Yes! Rwanda is that safe and my German host was right. I remember a friend’s mum whose purse was stolen in Munich and left her stranded. Money, passports and ID cards all gone. She had to borrow money from a friend to get to the Nigerian embassy in Berlin and get a temporary passport to get back home. Imagine her frustration.
Now how safe is Nigeria if I may ask?
If any country in Africa is really tackling environmental issues, that would be Rwanda. I was stopped at the airport because my bag was wrapped with Plastic wrap which is not allowed the country (If only they knew how much plastic bags I had in the bag itself). A glimpse of the landscape and you’ll see loads of trees in almost every nook and cranny. Everything I bought at local supermarkets was put into paper bags. Even my cold ass bottle water got a paper bag…No one cares if it gets soggy! As long as the environment is being protected.
Well, better take soggy that have your mattress floating in water. Thanks to apathy and largely irresponsibility, we don’t see the need to take care of our environment. People trash freely like it’s a right and let’s not even go on to count the number of generators we have in Lagos alone. Imagine the amount of CO2 released into the atmosphere daily. I can go on and on about the environmental issues in Nigeria but I’ll just leave it here.
Unity And Oneness

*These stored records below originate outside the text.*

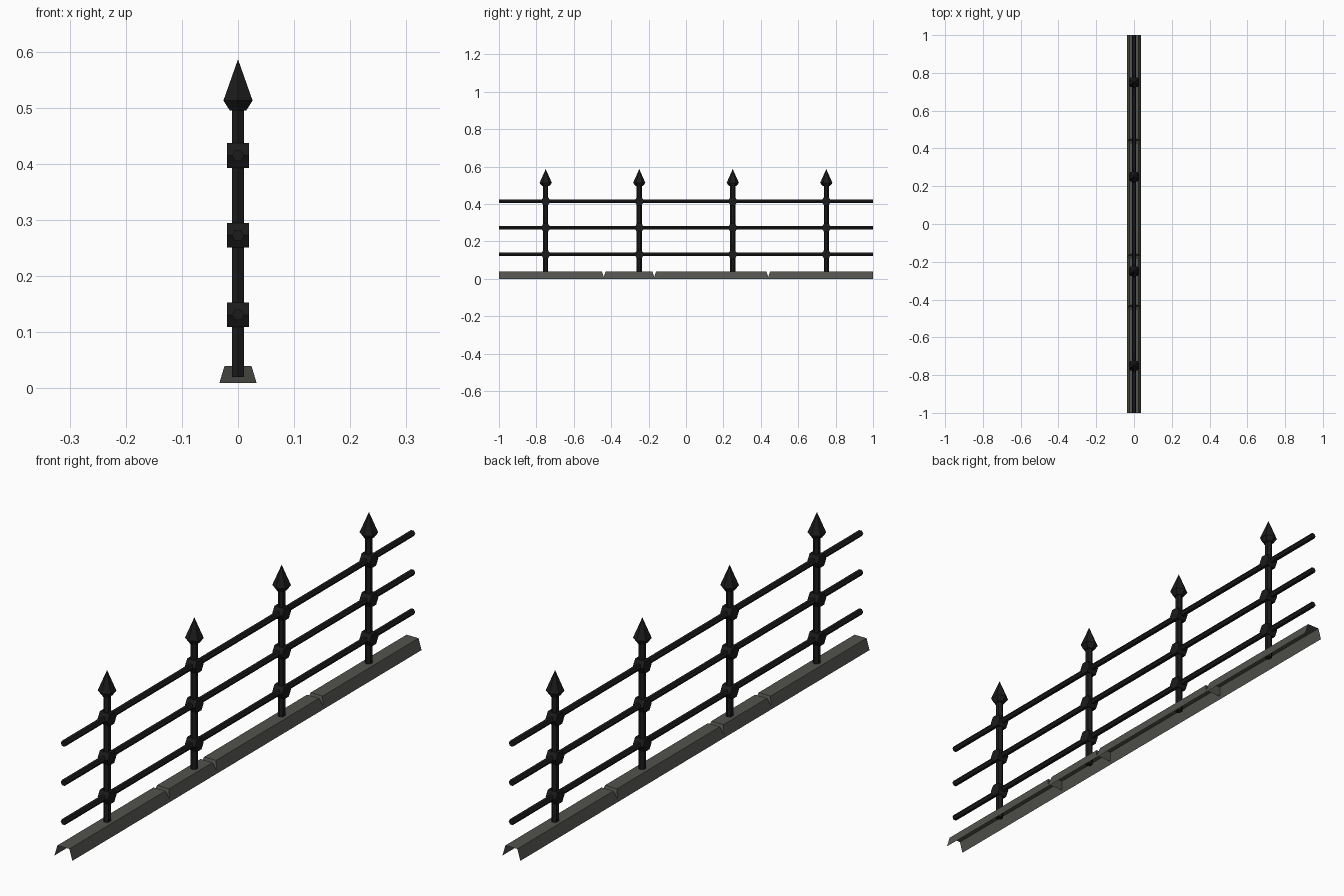
import bpy, bmesh, math
from mathutils import Vector

if "Cube" in bpy.data.objects:
    bpy.data.objects.remove(bpy.data.objects["Cube"])


def material(name, rgb):
    m = bpy.data.materials.new(name)
    m.diffuse_color = (*rgb, 1)
    m.use_nodes = True
    m.node_tree.nodes["Principled BSDF"].inputs["Base Color"].default_value = m.diffuse_color
    return m


IRON = material("black iron", (0.011, 0.011, 0.011))
STONE = material("dark grey stone", (0.085, 0.085, 0.076))


def loft(name, rings, mat, closed=True):
    """Skin equal-length rings; closed rings also get end caps."""
    bm = bmesh.new()
    vs = [[bm.verts.new(p) for p in r] for r in rings]
    n = len(vs[0])
    for a, b in zip(vs, vs[1:]):
        for i in range(n if closed else n - 1):
            j = (i + 1) % n
            bm.faces.new((a[i], a[j], b[j], b[i]))
    if closed:
        bm.faces.new(vs[0])
        bm.faces.new(vs[-1])
    bmesh.ops.remove_doubles(bm, verts=bm.verts, dist=1e-6)
    bmesh.ops.recalc_face_normals(bm, faces=bm.faces)
    me = bpy.data.meshes.new(name)
    bm.to_mesh(me)
    bm.free()
    me.materials.append(mat)
    ob = bpy.data.objects.new(name, me)
    bpy.context.collection.objects.link(ob)
    return ob


def hexagon(hx, hy):
    """Six points, corners on the second axis, flat sides on the first."""
    return [(hx * c, hy * s) for c, s in
            ((1, .5), (0, 1), (-1, .5), (-1, -.5), (0, -1), (1, -.5))]


# Stone kerb: hollow trapezoid channel with V-shaped joints
def kerb_section(y, top):
    w = 0.036 - 0.012 * top / 0.04
    return [(-0.036, y, 0), (-w, y, top), (w, y, top), (0.036, y, 0)]


stations = [(-1, .04)]
for y in (-0.44, -0.17, 0.44):
    stations += [(y - .01, .04), (y, .01), (y + .01, .04)]
stations.append((1, .04))
kerb = loft("kerb", [kerb_section(*s) for s in stations], STONE, closed=False)
if sum((f.normal.z for f in kerb.data.polygons)) < 0:
    kerb.data.flip_normals()

RAIL_Z = (0.131, 0.273, 0.415)

# Horizontal rails
for k, z in enumerate(RAIL_Z):
    loft(f"rail_{k}", [[(b, y, z + a) for a, b in hexagon(.0095, .011)]
                       for y in (-1, 1)], IRON)

for i, y in enumerate((-0.75, -0.25, 0.25, 0.75)):
    # Post
    loft(f"post_{i}", [[(a, y + b, z) for a, b in hexagon(.0105, .0135)]
                       for z in (0.02, 0.5)], IRON)
    # Spear head: short flare, widest ring, pointed tip
    profile = ((0.495, .0145, .019), (0.513, .026, .033), (0.586, .0002, .0002))
    loft(f"spear_head_{i}", [[(a, y + b, z) for a, b in hexagon(hx, hy)]
                             for z, hx, hy in profile], IRON)
    # Hexagonal collars where rails cross
    for k, z in enumerate(RAIL_Z):
        loft(f"collar_{i}_{k}", [[(x, y + b, z + a) for a, b in hexagon(.022, .0254)]
                                 for x in (-0.02, 0.02)], IRON)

The 1994 genocide is a huge factor for this. After the whole Tutsi ethnicity was almost wiped out, there was some sort resolution I presume and the people decided to live as one… There is nothing like Tutsi or Hutu just Rwandans. Not exactly the case with Nigeria. Igbos are still blaming Yorubas for supporting Hausas and the blame game goes on and on. MOVE ON PEOPLE!!!! Like seriously!!!!! Can we get over this shit of someone is supporting someone and someone is back stabbing someone. Is it truly impossible that we can all live in peace??? I mean we don’t all necessarily have to be madly in love with each other but we need to learn to live and work together in peace. I think part of the problem is that we don’t discuss and reflect on our past as much as we should. I don’t know why the story of the civil war is not discussed in schools. Not even sure there’s any documentary on the civil war made by Nigerians. Talking about the past is not to cause more problems but to learn from it and make sure history doesn’t repeat itself but unfortunately, the mistakes of the past seems to be creeping back into the present.

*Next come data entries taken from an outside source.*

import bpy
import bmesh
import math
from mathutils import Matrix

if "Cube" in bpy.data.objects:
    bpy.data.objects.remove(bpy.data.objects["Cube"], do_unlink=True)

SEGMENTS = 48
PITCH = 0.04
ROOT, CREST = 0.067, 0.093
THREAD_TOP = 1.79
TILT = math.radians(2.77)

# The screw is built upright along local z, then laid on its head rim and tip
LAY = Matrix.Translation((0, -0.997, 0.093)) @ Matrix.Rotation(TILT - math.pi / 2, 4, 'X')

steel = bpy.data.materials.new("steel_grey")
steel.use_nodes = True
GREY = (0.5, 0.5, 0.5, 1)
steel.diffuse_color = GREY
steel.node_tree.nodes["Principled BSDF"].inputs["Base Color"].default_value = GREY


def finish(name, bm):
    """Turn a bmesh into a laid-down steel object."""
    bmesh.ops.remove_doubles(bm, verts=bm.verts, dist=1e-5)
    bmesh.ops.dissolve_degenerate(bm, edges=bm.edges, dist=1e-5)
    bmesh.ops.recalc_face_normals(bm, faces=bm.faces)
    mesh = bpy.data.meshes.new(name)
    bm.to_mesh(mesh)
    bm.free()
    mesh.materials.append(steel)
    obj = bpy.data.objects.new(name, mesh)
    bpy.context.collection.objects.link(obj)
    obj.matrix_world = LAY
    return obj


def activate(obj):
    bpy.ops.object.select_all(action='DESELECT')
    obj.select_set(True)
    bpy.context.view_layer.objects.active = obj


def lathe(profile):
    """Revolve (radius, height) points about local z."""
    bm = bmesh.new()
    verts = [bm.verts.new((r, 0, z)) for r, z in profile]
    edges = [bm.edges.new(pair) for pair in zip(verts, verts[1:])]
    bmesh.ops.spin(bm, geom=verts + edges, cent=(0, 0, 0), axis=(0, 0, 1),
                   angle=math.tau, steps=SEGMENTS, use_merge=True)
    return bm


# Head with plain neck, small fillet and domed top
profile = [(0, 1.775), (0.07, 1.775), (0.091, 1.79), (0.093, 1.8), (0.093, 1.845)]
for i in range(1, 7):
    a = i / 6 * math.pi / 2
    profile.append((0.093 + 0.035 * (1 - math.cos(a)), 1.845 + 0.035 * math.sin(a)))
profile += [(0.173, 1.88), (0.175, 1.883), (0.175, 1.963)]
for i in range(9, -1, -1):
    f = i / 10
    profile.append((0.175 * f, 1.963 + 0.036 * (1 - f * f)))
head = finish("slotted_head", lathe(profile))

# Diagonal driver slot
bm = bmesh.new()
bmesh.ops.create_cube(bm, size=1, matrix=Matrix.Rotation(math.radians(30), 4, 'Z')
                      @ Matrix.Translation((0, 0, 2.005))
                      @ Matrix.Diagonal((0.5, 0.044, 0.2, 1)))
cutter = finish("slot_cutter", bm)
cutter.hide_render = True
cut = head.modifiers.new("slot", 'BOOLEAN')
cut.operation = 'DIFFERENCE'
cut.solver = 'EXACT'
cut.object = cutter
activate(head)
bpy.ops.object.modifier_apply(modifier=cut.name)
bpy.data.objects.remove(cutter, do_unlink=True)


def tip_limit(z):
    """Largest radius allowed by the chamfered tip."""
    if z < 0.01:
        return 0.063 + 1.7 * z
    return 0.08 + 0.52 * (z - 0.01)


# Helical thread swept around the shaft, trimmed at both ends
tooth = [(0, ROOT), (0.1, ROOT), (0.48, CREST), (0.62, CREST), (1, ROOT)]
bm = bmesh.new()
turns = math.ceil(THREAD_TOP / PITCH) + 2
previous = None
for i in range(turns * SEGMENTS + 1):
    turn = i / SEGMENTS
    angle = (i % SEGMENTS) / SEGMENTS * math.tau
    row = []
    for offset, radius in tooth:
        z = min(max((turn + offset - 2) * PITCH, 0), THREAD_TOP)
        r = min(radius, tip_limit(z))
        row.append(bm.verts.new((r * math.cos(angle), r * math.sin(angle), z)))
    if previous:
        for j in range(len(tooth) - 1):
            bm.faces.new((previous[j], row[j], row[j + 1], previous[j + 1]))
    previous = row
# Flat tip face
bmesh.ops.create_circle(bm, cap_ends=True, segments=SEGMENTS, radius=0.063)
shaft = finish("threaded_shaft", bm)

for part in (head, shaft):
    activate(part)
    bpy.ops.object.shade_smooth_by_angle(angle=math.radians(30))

I was dazed at the level of trust exhibited by Rwandans. In my hotel in Gisenyi, we were told to pay at our convenience before we check out. Same was the case for my walking tour at Nyamirambo. No one was in a hurry to get/extort money off us and I found this extremely weird considering where I’m coming from. An average Nigerian has trust issues. Just take a look at the so called leaders who we trusted to turn things around. Need I say more?

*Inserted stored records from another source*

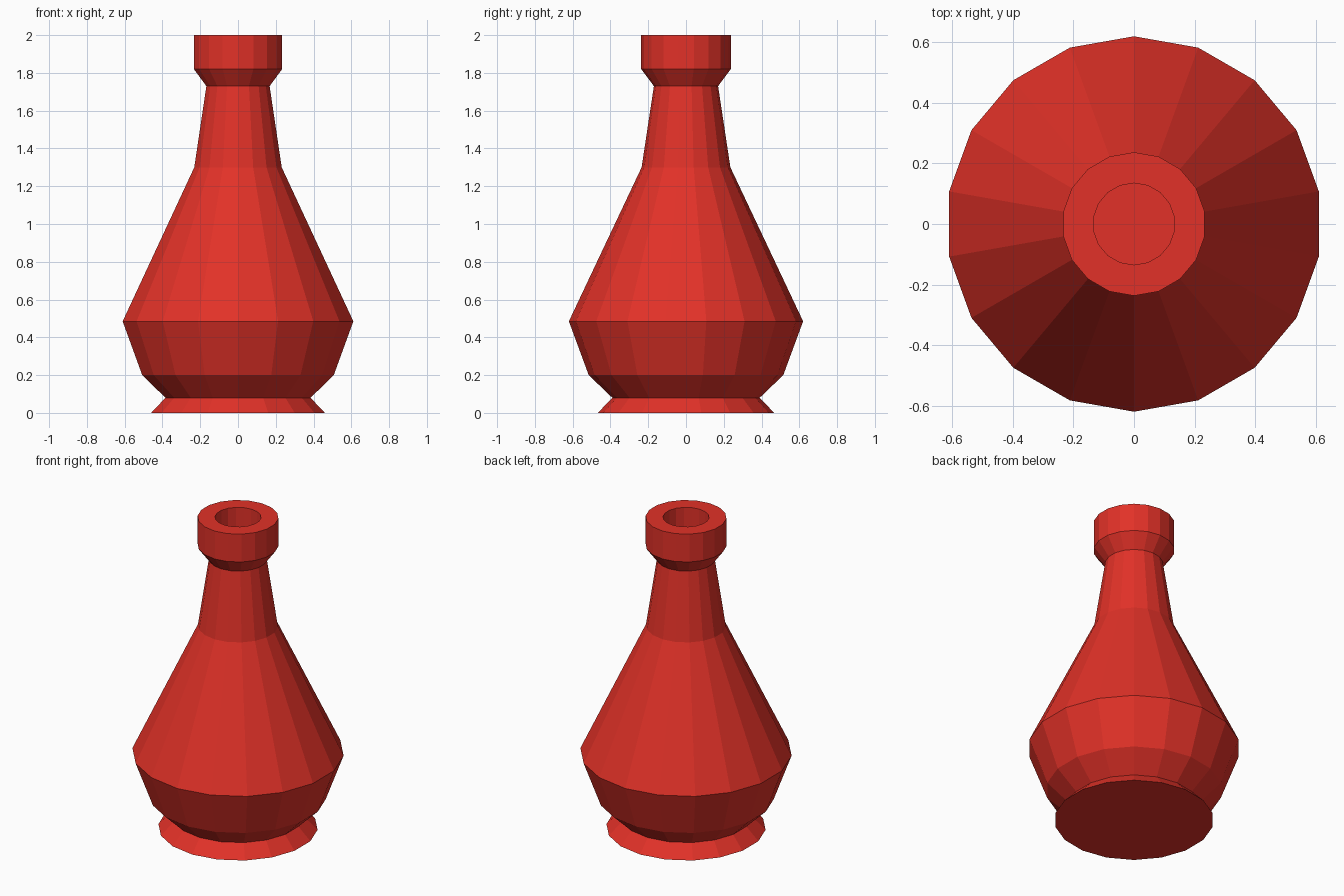
import bpy
import bmesh
from math import cos, sin, tau

SIDES = 18

cube = bpy.data.objects.get("Cube")
if cube:
    bpy.data.objects.remove(cube, do_unlink=True)

# Red glaze
red = bpy.data.materials.new("red_glaze")
red.use_nodes = True
colour = (0.76, 0.031, 0.021, 1)
red.diffuse_color = colour
red.node_tree.nodes["Principled BSDF"].inputs["Base Color"].default_value = colour


def lathe(name, profile, material):
    """Spin (radius, height) points into a faceted solid, capped at both ends."""
    bm = bmesh.new()
    rings = []
    for radius, z in profile:
        # A corner points straight to the back and to the front
        angles = [tau * (i / SIDES + 0.25) for i in range(SIDES)]
        rings.append([bm.verts.new((radius * cos(a), radius * sin(a), z)) for a in angles])
    for low, high in zip(rings, rings[1:]):
        for i in range(SIDES):
            j = (i + 1) % SIDES
            bm.faces.new((low[i], low[j], high[j], high[i]))
    bm.faces.new(rings[0][::-1])
    bm.faces.new(rings[-1])
    bmesh.ops.recalc_face_normals(bm, faces=bm.faces)
    mesh = bpy.data.meshes.new(name)
    bm.to_mesh(mesh)
    bm.free()
    mesh.materials.append(material)
    obj = bpy.data.objects.new(name, mesh)
    bpy.context.collection.objects.link(obj)
    return obj


# Flared foot, belly, neck, lip and the recessed mouth in one outline
lathe("flask", [
    (0.467, 0.0), (0.39, 0.08),
    (0.515, 0.2), (0.62, 0.485),
    (0.235, 1.3), (0.17, 1.73),
    (0.237, 1.82), (0.237, 2.0),
    (0.135, 2.0), (0.135, 1.75),
], red)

The fact that you walk on the street and not find one single piece of crap is so SURREAL!!! You’d even be scared to drop your trash even if it’s second nature to you. Cleanliness they say is next to Godliness but it still baffles me how much Nigerians see it as appealing to drop trash as they see fit and head to that special program to bind and cast all the enemies that refuse to make Nigeria move forward. How about the enemy within?
Despite all my complaints and rant, I still have hope. Hope that Nigeria will change for better. But it starts with every individual. It starts with us taking that firm decision not to break that traffic rule or throw trash on the ground. That conscious effort to remove any for of prejudice about a particular tribe or ethnic group. I’m not saying it’ll be easy and I still struggle with doing some of these things but the journey of a thousand miles begins with a small step.
Think about it!